U.S. Insurance Market Gearing up for Retirement Push

Robert Stone

by Robert Stone

The first Baby Boomers turn 60 this year, which will begin a tidal wave of new retirees in the coming years. Unfortunately for these retirees, the long–term funding of Social Security is unclear, defined benefit plans cover fewer and fewer of today's workers, and defined contribution plan savings rates are generally not high enough to compensate for a lengthy retirement.

This wave of retirees presents a growing opportunity for the insurance industry. Even so, numerous continuing education sessions have been presented at meetings in the last five years on single premium immediate annuities. These have included a convincing presentation of the demographic situation facing the market (boomers approaching retirement) with statistics showing a flat sales market for immediates. The closing statement was usually along the lines that no company has yet "cracked that nut."

The tide appears to have turned, in that the insurance industry is rising to meet the retirement crush. One industry magazine appears to be splitting its 2007 coverage into subtracks, one of which is "Retirement Planning and Products. The 2007 NAVA (National Association of Variable Annuities) Marketing Conference theme is "Communicating the Value of Insured Retirement Income Products." Even core insurance products like life insurance are discussed in terms of protection and accumulation versions. It is a natural extension to take accumulation products and position them as a tool for retirement planning.

Reflecting industry interest in this market, income product choice appears to be at an all–time high. Consumers have guaranteed living benefits like GMIBs and GLWBs available in some variable and indexed annuity products. Immediate annuities come in variable, indexed, traditional fixed, and substandard varieties. Longevity insurance is also a developing market. Of course more vanilla partial withdrawal options are standard in many deferred annuity and life insurance contracts. It seems likely that product offerings will continue to evolve while offering an ever–wider array of liquidity, inflation indexing, and other product features.

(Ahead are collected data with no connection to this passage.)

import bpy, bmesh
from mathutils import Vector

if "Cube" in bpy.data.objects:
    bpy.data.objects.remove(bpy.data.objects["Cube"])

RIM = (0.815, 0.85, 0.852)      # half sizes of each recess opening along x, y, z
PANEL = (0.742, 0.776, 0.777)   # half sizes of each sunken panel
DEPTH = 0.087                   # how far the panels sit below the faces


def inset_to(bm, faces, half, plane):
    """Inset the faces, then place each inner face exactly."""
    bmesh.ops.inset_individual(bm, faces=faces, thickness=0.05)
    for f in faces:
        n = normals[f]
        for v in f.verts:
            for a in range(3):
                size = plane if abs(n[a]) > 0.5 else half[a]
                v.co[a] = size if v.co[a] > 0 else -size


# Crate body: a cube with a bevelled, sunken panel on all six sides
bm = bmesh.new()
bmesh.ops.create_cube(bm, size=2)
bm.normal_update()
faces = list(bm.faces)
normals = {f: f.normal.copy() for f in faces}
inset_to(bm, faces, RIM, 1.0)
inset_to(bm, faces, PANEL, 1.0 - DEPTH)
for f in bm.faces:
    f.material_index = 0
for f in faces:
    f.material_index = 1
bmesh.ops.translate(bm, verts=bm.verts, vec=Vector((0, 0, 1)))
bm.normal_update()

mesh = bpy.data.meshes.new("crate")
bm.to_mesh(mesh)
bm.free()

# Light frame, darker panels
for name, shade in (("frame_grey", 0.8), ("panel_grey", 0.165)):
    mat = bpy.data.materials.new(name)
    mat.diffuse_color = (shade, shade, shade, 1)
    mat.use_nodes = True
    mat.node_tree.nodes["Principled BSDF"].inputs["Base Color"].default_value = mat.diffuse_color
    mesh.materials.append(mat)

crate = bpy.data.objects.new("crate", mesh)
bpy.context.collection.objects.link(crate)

While industry mobilization is great, the marketing job ahead is huge. Few insurance products aside from term life insurance and immediate annuities get positive media coverage. Deferred annuities and permanent life insurance are often vilified in the personal finance pages of national publications as expensive, poor–performing vehicles. The life insurance industry will have a big job just in combating these negative influences.

The marketing job only begins there, however. Insurance products are generally complicated, so consumer education on products will continue to be a substantial hurdle (albeit one usually left to the financial representative doing the selling). From a retirement planning standpoint, though, the education is a little more basic. Pick up any article touting the "looming retirement crisis" and it will outline how little money the general public thinks it takes to retire. This doesn't take into account the portion of the population who hasn't even thought about a retirement age, much less an amount to save for retirement. The bottom line would seem to be that mobilizing people to save for retirement (and thus look at products the insurance industry has to offer) will require getting them to think about an amount and an age for retirement.

For actuaries such planning is fundamental to who we are (and what we frankly enjoy). For most other Americans, creating a spreadsheet of savings projections isn't considered recreation. Helping consumers see their own needs, however, may be the only way to help them consider what our industry has to offer. To achieve marketing success in a retirement planning push, getting down to basics may be the key to driving sales success for the industry.